_TASK_. Look through the data below, and copy each line that carries the word "loops".

____

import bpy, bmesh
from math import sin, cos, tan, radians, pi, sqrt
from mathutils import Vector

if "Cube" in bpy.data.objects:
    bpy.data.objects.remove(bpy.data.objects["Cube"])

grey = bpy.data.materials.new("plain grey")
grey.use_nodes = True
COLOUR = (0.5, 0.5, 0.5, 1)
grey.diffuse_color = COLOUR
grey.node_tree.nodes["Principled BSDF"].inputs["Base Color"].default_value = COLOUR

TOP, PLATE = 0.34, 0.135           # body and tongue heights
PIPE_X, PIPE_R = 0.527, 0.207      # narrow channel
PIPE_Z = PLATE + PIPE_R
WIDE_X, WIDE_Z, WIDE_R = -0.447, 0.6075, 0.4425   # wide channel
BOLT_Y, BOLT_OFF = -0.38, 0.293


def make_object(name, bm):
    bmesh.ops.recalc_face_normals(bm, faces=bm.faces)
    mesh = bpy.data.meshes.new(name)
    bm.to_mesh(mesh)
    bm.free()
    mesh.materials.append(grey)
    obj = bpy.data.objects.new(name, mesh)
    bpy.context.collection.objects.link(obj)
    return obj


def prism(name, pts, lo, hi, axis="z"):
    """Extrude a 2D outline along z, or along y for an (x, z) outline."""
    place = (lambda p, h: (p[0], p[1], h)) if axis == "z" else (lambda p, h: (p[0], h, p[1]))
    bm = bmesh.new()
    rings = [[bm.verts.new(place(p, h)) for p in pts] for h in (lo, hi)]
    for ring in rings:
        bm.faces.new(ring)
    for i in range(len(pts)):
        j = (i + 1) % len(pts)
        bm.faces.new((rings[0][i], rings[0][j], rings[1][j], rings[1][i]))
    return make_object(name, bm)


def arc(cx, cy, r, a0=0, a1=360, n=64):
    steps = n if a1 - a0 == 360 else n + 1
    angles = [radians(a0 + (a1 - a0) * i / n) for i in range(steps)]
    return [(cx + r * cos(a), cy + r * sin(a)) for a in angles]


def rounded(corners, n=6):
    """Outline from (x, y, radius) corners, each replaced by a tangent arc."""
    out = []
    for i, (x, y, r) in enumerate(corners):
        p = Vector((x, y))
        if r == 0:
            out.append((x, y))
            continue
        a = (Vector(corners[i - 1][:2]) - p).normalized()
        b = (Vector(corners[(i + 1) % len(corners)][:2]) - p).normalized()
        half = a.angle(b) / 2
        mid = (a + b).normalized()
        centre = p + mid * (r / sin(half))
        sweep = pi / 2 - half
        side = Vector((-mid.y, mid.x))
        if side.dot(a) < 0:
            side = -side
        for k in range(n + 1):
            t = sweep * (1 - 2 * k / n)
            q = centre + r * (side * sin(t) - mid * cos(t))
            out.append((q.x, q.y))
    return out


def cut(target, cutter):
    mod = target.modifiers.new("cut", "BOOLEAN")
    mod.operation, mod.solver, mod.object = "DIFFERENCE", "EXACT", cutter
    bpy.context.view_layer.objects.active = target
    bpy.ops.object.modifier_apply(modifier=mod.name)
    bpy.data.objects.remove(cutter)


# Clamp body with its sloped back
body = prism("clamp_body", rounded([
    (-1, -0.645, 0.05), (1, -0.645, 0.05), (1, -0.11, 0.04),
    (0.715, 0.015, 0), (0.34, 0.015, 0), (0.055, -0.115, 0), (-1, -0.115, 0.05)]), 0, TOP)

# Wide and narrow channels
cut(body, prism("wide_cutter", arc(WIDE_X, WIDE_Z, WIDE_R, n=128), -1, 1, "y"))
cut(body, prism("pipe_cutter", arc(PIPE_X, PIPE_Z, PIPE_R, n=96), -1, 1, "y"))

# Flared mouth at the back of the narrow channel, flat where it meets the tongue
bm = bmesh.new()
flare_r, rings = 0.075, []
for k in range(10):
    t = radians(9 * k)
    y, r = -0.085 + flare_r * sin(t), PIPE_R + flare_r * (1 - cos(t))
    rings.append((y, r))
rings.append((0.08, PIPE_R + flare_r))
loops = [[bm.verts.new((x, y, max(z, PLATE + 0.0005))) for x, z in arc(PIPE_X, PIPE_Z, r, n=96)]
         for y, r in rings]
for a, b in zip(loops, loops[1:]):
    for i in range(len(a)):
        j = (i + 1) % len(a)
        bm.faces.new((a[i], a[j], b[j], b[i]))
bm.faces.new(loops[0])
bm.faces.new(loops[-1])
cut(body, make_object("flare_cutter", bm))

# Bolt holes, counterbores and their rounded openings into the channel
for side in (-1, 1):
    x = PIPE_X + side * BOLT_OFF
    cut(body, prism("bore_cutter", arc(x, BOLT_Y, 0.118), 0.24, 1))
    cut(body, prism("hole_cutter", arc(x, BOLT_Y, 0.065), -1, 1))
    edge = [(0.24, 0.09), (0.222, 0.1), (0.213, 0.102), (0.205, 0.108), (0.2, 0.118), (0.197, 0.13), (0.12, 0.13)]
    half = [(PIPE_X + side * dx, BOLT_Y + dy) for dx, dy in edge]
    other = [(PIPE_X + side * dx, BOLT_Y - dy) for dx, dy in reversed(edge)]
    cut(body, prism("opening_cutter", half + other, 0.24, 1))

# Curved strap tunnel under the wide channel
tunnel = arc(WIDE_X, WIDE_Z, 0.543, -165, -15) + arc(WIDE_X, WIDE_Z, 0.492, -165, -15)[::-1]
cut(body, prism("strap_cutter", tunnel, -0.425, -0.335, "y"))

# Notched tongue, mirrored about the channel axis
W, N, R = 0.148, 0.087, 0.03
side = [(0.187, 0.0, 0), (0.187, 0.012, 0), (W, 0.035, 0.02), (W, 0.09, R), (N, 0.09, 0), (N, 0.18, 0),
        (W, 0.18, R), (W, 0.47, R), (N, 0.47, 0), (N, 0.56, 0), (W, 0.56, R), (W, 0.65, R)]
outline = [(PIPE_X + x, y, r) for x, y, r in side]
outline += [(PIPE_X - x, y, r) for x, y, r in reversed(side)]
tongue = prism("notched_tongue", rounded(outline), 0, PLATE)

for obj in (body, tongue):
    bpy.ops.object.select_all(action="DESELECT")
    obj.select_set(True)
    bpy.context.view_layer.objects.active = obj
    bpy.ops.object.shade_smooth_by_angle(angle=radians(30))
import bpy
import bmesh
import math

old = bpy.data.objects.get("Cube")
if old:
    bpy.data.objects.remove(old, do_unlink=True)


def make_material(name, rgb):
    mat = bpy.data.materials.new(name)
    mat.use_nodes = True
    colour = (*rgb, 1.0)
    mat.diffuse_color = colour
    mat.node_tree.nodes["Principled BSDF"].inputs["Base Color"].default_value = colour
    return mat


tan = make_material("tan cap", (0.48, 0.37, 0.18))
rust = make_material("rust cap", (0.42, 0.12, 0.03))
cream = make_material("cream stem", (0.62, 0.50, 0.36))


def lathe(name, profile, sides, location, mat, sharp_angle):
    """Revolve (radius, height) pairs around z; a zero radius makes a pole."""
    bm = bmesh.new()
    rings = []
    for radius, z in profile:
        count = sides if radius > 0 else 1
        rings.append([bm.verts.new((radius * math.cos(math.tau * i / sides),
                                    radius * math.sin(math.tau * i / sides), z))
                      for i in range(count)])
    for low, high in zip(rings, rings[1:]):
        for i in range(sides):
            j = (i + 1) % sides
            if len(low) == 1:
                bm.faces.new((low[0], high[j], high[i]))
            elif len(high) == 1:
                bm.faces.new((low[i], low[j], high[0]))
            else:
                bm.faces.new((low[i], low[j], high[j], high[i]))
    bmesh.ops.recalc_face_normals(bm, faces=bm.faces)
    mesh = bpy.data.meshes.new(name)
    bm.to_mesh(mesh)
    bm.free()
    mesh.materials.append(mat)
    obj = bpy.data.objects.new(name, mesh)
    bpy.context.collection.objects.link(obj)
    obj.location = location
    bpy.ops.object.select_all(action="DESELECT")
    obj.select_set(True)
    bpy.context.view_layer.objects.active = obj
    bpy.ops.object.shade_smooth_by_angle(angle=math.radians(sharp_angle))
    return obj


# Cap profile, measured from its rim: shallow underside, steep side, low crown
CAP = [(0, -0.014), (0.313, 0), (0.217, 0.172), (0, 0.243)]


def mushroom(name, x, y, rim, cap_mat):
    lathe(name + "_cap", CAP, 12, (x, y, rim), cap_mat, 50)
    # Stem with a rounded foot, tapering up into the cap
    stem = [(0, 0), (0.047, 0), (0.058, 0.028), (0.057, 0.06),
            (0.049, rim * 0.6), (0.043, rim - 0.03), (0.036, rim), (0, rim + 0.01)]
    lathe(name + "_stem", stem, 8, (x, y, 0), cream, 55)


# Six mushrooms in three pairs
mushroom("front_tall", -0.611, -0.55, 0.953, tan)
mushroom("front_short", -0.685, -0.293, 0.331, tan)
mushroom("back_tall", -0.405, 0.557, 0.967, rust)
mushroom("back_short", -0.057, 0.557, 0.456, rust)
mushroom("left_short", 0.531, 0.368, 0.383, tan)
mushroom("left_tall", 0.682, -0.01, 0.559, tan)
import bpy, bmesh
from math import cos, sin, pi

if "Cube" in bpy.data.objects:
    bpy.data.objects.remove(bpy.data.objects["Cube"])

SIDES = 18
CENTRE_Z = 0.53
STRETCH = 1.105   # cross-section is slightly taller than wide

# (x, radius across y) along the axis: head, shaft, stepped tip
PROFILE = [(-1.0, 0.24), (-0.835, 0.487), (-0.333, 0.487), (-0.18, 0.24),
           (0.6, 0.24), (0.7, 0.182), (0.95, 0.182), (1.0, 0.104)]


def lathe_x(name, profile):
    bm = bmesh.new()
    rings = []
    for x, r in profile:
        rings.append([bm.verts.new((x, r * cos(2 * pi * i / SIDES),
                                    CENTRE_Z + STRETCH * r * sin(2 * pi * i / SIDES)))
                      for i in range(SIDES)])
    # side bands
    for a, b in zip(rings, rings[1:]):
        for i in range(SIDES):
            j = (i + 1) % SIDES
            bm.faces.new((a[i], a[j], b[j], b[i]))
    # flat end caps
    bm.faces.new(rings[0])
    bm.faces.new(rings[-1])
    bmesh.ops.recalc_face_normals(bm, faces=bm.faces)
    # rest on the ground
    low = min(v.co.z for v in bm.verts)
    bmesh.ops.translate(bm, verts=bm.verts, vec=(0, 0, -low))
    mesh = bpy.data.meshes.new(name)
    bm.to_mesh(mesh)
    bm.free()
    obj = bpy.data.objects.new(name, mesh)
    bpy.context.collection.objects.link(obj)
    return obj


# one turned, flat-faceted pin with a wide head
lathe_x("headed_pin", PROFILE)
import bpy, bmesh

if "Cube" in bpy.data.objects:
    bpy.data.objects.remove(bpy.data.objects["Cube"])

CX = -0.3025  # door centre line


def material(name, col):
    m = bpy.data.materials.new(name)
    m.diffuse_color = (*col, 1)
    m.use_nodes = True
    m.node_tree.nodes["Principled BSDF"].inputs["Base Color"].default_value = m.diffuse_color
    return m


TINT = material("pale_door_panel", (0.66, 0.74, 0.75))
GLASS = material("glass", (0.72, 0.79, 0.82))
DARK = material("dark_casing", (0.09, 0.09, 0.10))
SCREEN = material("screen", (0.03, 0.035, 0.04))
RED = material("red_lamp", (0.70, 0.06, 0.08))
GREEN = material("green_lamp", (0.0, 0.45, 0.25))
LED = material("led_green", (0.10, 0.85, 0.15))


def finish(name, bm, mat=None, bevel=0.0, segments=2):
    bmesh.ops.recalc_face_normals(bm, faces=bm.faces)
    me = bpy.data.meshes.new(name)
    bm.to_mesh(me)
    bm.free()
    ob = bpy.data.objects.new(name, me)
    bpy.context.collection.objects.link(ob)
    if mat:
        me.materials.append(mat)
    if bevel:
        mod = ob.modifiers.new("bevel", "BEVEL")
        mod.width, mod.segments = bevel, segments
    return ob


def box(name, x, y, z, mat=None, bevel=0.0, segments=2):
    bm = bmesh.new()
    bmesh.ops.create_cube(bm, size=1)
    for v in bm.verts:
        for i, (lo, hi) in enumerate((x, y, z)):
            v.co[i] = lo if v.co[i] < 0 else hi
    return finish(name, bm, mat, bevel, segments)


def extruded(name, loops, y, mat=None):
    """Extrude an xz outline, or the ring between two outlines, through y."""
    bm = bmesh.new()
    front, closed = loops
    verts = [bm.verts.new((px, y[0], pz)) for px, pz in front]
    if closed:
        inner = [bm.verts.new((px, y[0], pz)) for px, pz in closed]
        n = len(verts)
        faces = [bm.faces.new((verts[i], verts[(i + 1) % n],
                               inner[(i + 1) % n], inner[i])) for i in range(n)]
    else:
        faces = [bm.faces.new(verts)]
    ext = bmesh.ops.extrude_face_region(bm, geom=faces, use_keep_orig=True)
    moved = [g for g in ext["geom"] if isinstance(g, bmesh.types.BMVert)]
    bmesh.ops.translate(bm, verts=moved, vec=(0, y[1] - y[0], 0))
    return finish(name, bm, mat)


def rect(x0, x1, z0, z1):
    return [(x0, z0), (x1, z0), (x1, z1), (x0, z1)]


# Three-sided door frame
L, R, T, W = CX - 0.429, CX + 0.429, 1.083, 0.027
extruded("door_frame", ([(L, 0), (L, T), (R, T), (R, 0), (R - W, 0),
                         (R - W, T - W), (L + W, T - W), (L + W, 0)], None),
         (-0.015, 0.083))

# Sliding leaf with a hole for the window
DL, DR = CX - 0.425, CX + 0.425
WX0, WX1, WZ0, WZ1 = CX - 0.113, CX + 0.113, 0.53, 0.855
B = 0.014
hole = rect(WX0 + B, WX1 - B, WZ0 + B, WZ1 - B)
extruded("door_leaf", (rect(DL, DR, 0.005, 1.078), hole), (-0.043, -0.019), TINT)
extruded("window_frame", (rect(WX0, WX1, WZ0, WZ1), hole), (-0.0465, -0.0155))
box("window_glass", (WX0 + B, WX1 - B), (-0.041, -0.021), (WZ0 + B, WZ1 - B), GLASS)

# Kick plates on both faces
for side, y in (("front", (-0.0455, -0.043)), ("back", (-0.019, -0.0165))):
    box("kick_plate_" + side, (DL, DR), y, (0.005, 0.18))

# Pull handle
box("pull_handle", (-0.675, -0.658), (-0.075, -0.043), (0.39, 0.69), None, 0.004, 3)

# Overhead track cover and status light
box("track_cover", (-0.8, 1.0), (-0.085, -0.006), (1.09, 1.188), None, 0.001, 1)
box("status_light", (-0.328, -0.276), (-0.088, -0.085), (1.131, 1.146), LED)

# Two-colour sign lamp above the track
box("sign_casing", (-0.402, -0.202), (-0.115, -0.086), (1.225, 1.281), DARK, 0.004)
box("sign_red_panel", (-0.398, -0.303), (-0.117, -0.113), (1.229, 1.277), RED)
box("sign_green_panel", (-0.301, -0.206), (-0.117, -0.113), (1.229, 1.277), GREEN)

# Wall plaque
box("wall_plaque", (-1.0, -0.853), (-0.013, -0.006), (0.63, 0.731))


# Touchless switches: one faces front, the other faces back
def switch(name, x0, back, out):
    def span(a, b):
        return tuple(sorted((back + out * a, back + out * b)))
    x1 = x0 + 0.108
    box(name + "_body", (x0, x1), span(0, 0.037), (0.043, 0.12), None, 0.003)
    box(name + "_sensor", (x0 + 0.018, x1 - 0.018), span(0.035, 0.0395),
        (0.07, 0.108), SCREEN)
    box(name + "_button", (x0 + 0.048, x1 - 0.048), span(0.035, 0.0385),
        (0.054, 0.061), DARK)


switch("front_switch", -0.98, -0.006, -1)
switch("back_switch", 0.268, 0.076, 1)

____

_RESPONSE BELOW_.
loops = [[bm.verts.new((x, y, max(z, PLATE + 0.0005))) for x, z in arc(PIPE_X, PIPE_Z, r, n=96)]
for a, b in zip(loops, loops[1:]):
bm.faces.new(loops[0])
bm.faces.new(loops[-1])
def extruded(name, loops, y, mat=None):
    front, closed = loops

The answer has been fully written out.